● Required work: Return each line of the records holding the string "verts".

● Records supplied:
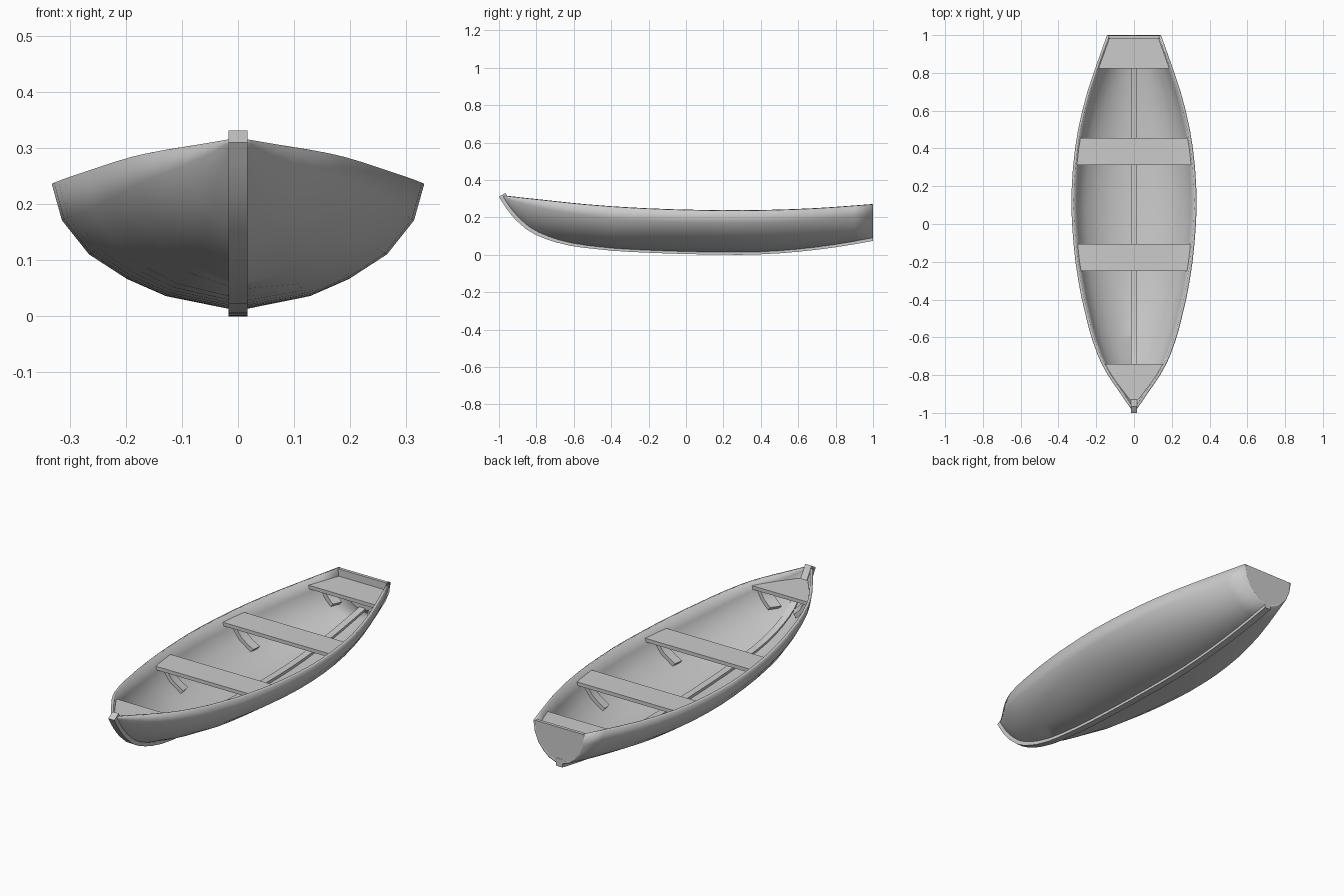
import bpy
from mathutils import Vector

if "Cube" in bpy.data.objects:
    bpy.data.objects.remove(bpy.data.objects["Cube"])

# Boat lines: (y, value) for half breadth, sheer height and keel height
BREADTH = [(-.985, .012), (-.95, .036), (-.9, .07), (-.8, .138), (-.7, .19), (-.55, .24), (-.4, .276),
           (-.2, .31), (0, .328), (.1, .332), (.3, .323), (.5, .296), (.7, .247), (.85, .196), (1, .143)]
SHEER = [(-.985, .316), (-.8, .295), (-.5, .264), (-.2, .245), (.1, .236), (.4, .236), (.7, .247), (1, .269)]
KEEL = [(-.985, .305), (-.95, .25), (-.9, .19), (-.85, .146), (-.8, .116), (-.7, .078), (-.6, .055),
        (-.4, .032), (-.2, .021), (0, .014), (.3, .01), (.5, .018), (.7, .037), (.85, .058), (1, .084)]
# Unit half section from keel to sheer
SECTION = [(0, 0), (.39, .115), (.6, .25), (.8, .44), (.945, .71), (1, 1)]
STATIONS = [-.985, -.968, -.95, -.925, -.9, -.85, -.8, -.75, -.7, -.62, -.55, -.4, -.3, -.2, -.1,
            0, .1, .2, .3, .4, .5, .6, .7, .8, .9, 1]
SKIN = .013


def curve(table, y):
    """Smooth (hermite) interpolation through a table."""
    n = len(table)

    def slope(k):
        a, b = table[max(k - 1, 0)], table[min(k + 1, n - 1)]
        return (b[1] - a[1]) / (b[0] - a[0])
    k = 0
    while k < n - 2 and y > table[k + 1][0]:
        k += 1
    (y0, a), (y1, b) = table[k], table[k + 1]
    h = y1 - y0
    t = (y - y0) / h
    return ((2*t**3 - 3*t*t + 1) * a + (t**3 - 2*t*t + t) * h * slope(k)
            + (3*t*t - 2*t**3) * b + (t**3 - t*t) * h * slope(k + 1))


def half_section(y):
    b, s, k = curve(BREADTH, y), curve(SHEER, y), curve(KEEL, y)
    vee = .35 * min(1, max(0, (-.4 - y) / .5))
    return [(b * u, k + (s - k) * (w + (u - w) * vee)) for u, w in SECTION]


def full_section(y):
    h = half_section(y)
    return [(-x, z) for x, z in h[:0:-1]] + h


def width_at(y, z):
    h = half_section(y)
    for (x0, z0), (x1, z1) in zip(h, h[1:]):
        if z <= z1:
            return x0 + (x1 - x0) * max(0, (z - z0) / (z1 - z0))
    return h[-1][0]


def make(name, verts, faces, smooth=None):
    me = bpy.data.meshes.new(name)
    me.from_pydata(verts, [], faces)
    ob = bpy.data.objects.new(name, me)
    bpy.context.collection.objects.link(ob)
    bpy.ops.object.select_all(action='DESELECT')
    ob.select_set(True)
    bpy.context.view_layer.objects.active = ob
    bpy.ops.object.mode_set(mode='EDIT')
    bpy.ops.mesh.select_all(action='SELECT')
    if name != "hull":
        bpy.ops.mesh.normals_make_consistent(inside=False)
    bpy.ops.object.mode_set(mode='OBJECT')
    if smooth:
        bpy.ops.object.shade_smooth_by_angle(angle=smooth)
    return ob


def loft(name, rings, smooth=None):
    """Closed rings joined into a capped solid."""
    n = len(rings[0])
    verts = [p for r in rings for p in r]
    faces = [(i*n + j, i*n + (j+1) % n, (i+1)*n + (j+1) % n, (i+1)*n + j)
             for i in range(len(rings) - 1) for j in range(n)]
    faces += [tuple(range(n)), tuple(range(len(verts) - n, len(verts)))]
    return make(name, verts, faces, smooth)


# Hull skin
n = 2 * len(SECTION) - 1
verts = [(x, y, z) for y in STATIONS for x, z in full_section(y)]
faces = [(i*n + j, (i+1)*n + j, (i+1)*n + j + 1, i*n + j + 1)
         for i in range(len(STATIONS) - 1) for j in range(n - 1)]
hull = make("hull", verts, faces, .6)
mod = hull.modifiers.new("thickness", 'SOLIDIFY')
mod.thickness = SKIN
mod.offset = -1

# Transom plate
loft("transom", [[(x * .985, y, z) for x, z in full_section(1)] for y in (.982, .998)])

# Keel and stem, one bar swept along the bottom line
path = [Vector((0, y, curve(KEEL, y))) for y in STATIONS]
rings = []
for i, p in enumerate(path):
    t = (path[min(i + 1, len(path) - 1)] - path[max(i - 1, 0)]).normalized()
    up = Vector((0, -t.z, t.y))
    if i == 0:
        p = p - t * .012
    if i == len(path) - 1:
        up = Vector((0, 0, 1))
    lo, hi = p - up * .01, p + up * .03
    rings.append([(-.017, lo.y, lo.z), (.017, lo.y, lo.z), (.017, hi.y, hi.z), (-.017, hi.y, hi.z)])
loft("keel_and_stem", rings, .5)


# Seats follow the hull sides
def seat(name, y0, y1, top, thick=.018):
    rings = []
    for i in range(6):
        y = y0 + (y1 - y0) * i / 5
        a, b = (max(width_at(y, z) - .006, .003) for z in (top - thick, top))
        rings.append([(-a, y, top - thick), (a, y, top - thick), (b, y, top), (-b, y, top)])
    loft(name, rings)


# Curved knees under each seat end, lying on the inside of the hull
def knee(name, yc, top, side, wide=.045, thick=.024):
    rings = []
    low = curve(KEEL, yc)
    for i in range(6):
        z = top - .01 - (top - .01 - low - .25 * (curve(SHEER, yc) - low)) * i / 5
        ring = []
        for y, d in ((yc - wide/2, .006), (yc + wide/2, .006),
                     (yc + wide/2, SKIN + thick), (yc - wide/2, SKIN + thick)):
            f = i / 5
            ring.append((side * (width_at(y, z) - d * (1 - .4*f)), y, z + d * .7 * f))
        rings.append(ring)
    loft(name, rings, .6)


for name, y0, y1, top in (("bow_deck", -.945, -.74, .272), ("front_seat", -.248, -.105, .213),
                          ("middle_seat", .312, .455, .213), ("stern_seat", .824, .984, .233)):
    seat(name, y0, y1, top)
    yc = -.78 if name == "bow_deck" else (y0 + y1) / 2
    for side, label in ((-1, "left"), (1, "right")):
        knee(f"{name}_knee_{label}", yc, top, side)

● Solution for this task:
def make(name, verts, faces, smooth=None):
    me.from_pydata(verts, [], faces)
    verts = [p for r in rings for p in r]
    faces += [tuple(range(n)), tuple(range(len(verts) - n, len(verts)))]
    return make(name, verts, faces, smooth)
verts = [(x, y, z) for y in STATIONS for x, z in full_section(y)]
hull = make("hull", verts, faces, .6)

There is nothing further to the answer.